How to Get a Mailing List for Direct Mail Marketing
Direct mail has experienced a resurgence, with 73% of Americans saying it’s a preferred advertising method. However, to fully capitalize on it, it’s essential that you have a solid contact list for direct mail marketing. When compiling a list, you have two main options — either purchasing or renting one, or building one from scratch.
Generally speaking, growing your own list is preferable. This is due to the fact that buying contacts can potentially result in poor quality leads, a low open rate, and damage to your reputation (if people receive mail they don’t want). Here’s how to assemble a mailing list for marketing, along with specific techniques and strategies to consider using.
Identify Your Target Audience
First, you need to identify who it is you’re trying to reach with your direct mail marketing. This not only ensures you send relevant offers to the right leads, but it should also help maximize your return on investment (ROI) and prevent unnecessary friction to keep your reputation positive. Note that it can be useful whenever you’re retargeting leads later on.
Here are some common ways to segment a target audience:
- Interests and traits;
- Shopping behavior;
- Sales stage;
If you’re a B2B company, you’ll want to segment your audience by industry, including niches like:
Consider Your Mailing Strategy
There are two basic mailing strategies to choose from — targeted mailing and saturation mailing. Targeting mailing is sending direct mail to leads based on specific criteria, such as their location, demographic, or interests. Saturation mailing is sending direct mail to every address in a location.
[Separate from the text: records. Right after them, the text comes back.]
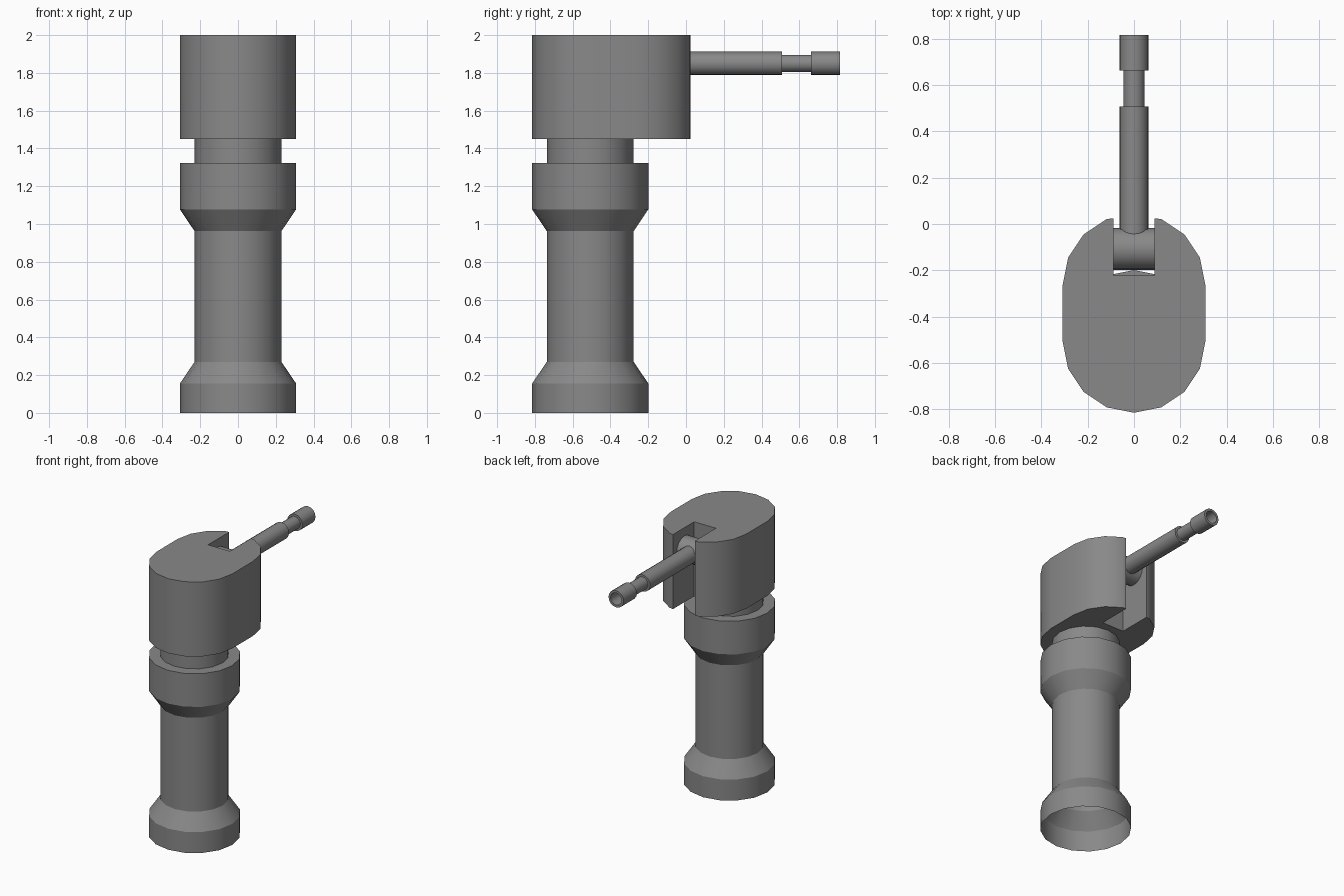
import bpy, bmesh
from math import sin, cos, pi, radians
from mathutils import Matrix

if "Cube" in bpy.data.objects:
    bpy.data.objects.remove(bpy.data.objects["Cube"])

SIDES = 16
R = 0.308        # outer radius of handle and head
CY = -0.507      # handle axis position in y

grey = bpy.data.materials.new("dark_grey")
grey.diffuse_color = (0.25, 0.25, 0.25, 1)
grey.use_nodes = True
grey.node_tree.nodes["Principled BSDF"].inputs["Base Color"].default_value = grey.diffuse_color


def finish(bm, name, matrix=Matrix(), fix_normals=False):
    if fix_normals:
        bmesh.ops.recalc_face_normals(bm, faces=bm.faces)
    mesh = bpy.data.meshes.new(name)
    bm.to_mesh(mesh)
    bm.free()
    mesh.transform(matrix)
    mesh.materials.append(grey)
    ob = bpy.data.objects.new(name, mesh)
    bpy.context.collection.objects.link(ob)
    bpy.ops.object.select_all(action='DESELECT')
    ob.select_set(True)
    bpy.context.view_layer.objects.active = ob
    bpy.ops.object.shade_smooth_by_angle(angle=radians(30))
    return ob


def lathe(name, profile, matrix, cap_end=False):
    """Revolve (radius, height) pairs listed bottom to top, outside facing out."""
    bm = bmesh.new()
    rings = [[bm.verts.new((r * cos(2 * pi * i / SIDES), r * sin(2 * pi * i / SIDES), z))
              for i in range(SIDES)] for r, z in profile]
    for a, b in zip(rings, rings[1:]):
        for i in range(SIDES):
            j = (i + 1) % SIDES
            bm.faces.new((a[i], a[j], b[j], b[i]))
    if cap_end:
        bm.faces.new(rings[-1])
    return finish(bm, name, matrix)


# Handle: open-bottomed shell with flared foot, collar and neck
lathe("handle",
      [(R, 0), (R, 0.155), (0.23, 0.27), (0.23, 0.962), (R, 1.078),
       (R, 1.323), (0.23, 1.323), (0.23, 1.45)],
      Matrix.Translation((0, CY, 0)))

# Head: stadium-shaped block with a slot through its full height
half = [(R * sin(k * pi / 8), CY - R * cos(k * pi / 8)) for k in range(5)]
half += [(R * cos(k * pi / 8), -0.263 + R * sin(k * pi / 8)) for k in range(4)]
half += [(0.089, 0.024), (0.089, -0.222)]
outline = half + [(-x, y) for x, y in reversed(half[1:])]
bm = bmesh.new()
base = bm.faces.new([bm.verts.new((x, y, 1.45)) for x, y in outline])
top = bmesh.ops.extrude_face_region(bm, geom=[base], use_keep_orig=True)
bmesh.ops.translate(bm, vec=(0, 0, 0.55),
                    verts=[v for v in top["geom"] if isinstance(v, bmesh.types.BMVert)])
finish(bm, "head", fix_normals=True)

# Pivot barrel lying across the slot
lathe("pivot_barrel", [(0.09, -0.089), (0.09, 0.089)],
      Matrix.Translation((0, -0.108, 1.85)) @ Matrix.Rotation(pi / 2, 4, 'Y'))

# Stepped lever pointing backwards, with a hollow tip
lathe("lever",
      [(0.062, -0.09), (0.062, 0.507), (0.046, 0.507), (0.046, 0.662), (0.062, 0.662),
       (0.062, 0.815), (0.045, 0.815), (0.045, 0.69)],
      Matrix.Translation((0, 0, 1.85)) @ Matrix.Rotation(-pi / 2, 4, 'X'), cap_end=True)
The pros of targeted mailing are that it can result in higher quality leads and potentially a higher ROI. The drawback is that it requires considerable research, which can be time-consuming. With saturation mailing, there isn’t much research involved, and you can get a high volume of direct mail leads relatively quickly. However, this tactic can lower the overall quality of your leads, and tends to have a lower ROI.
Draw from Your Existing Customers
A good, reliable technique is to use your existing customers’ information to construct your mailing list. You could, for example, tap into your customer database or CRM software to quickly obtain physical addresses from people you already have on file. Some advantages of this method include that it’s easy to create a basic list and there’s a certain level of pre-existing rapport. The main drawback is that you run the risk of potentially upsetting people when they receive direct mail they didn’t ask for.
Look at External Sources
Another approach is to leverage external sources outside your company, such as newspapers, trade associations, and customer websites. These sources often have a high volume of contacts, with many being potential leads that meet your target audience’s criteria. Note that newspapers should be based in your immediate area, and trade associations and customer websites should be hyper-relevant to your industry.
Try EDDM Marketing
Every Door Direct Mail (EDDM) is an easy way to advertise in your local community. Simply choose the location you want to target, identify ZIP codes and neighborhoods, and plan your mailing campaign. It’s highly customizable, and you can filter your list based on demographics like age, income, and household size by tapping into up-to-date data from the U.S. Census.
Use a platform like the USPS EDDM Online Tool to explore your options and get set up with the ability to send anywhere from 200 to 5,000 pieces of mail per day.
Use Email Marketing to Your Advantage
You can also combine your traditional and digital marketing strategies by using your email marketing list to build your direct mail list. There is a form of integrated marketing that’s most easily done by including slightly longer email signup forms on your website. Rather than just asking for a person’s name and email address, for example, you would also ask for their physical mailing address.
As long as your offering has legitimate value — an eBook, whitepaper, and webinar are good examples — a good portion of people will be willing to give over their mailing address. Then, you send them relevant direct mail based on the topic they’re interested in to create a highly-personalized experience. This is a great way to merge traditional tactics in the digital world.
Offer a Promotion
Consider offering a limited-time promotion or hosting a giveaway to build your mailing list. This can provide the right incentive needed to persuade prospects to give out their mailing addresses. The key to being successful is to ensure your offer is attractive enough to get people’s attention.
Make it easy for people to give you their contact information. If you’re running a brick-and-mortar business, prospects could drop their business card in a box to enter a contest. If you’re online, you can run promotions and giveaways while giving participants an easy way to give out their contact information through a signup form.
Purchase a List
Purchasing a list is certainly an option worth mentioning, with the potential to quickly reach a large volume of targeted leads. When done correctly, purchasing or renting a list essentially provides access to a decent number of leads quickly — many of which will likely have a genuine interest in your products or services. The key to a successful campaign is to work with a direct mailing specialist. They’ll use sophisticated techniques, such as data resource targeting, competitive analysis, and detailed reporting to inform the list they provide.
Keep Your List Up-to-Date
Finally, it’s important to think of a mailing list as being dynamic rather than static. People may ask to be removed, change locations, or simply no longer have a need for your products or services. It’s important to perform continual upkeep and maintenance to the list to make sure that it’s up-to-date with qualified prospects. Incorporating one or more of the strategies mentioned above can help to both compile and refresh a direct mailing list.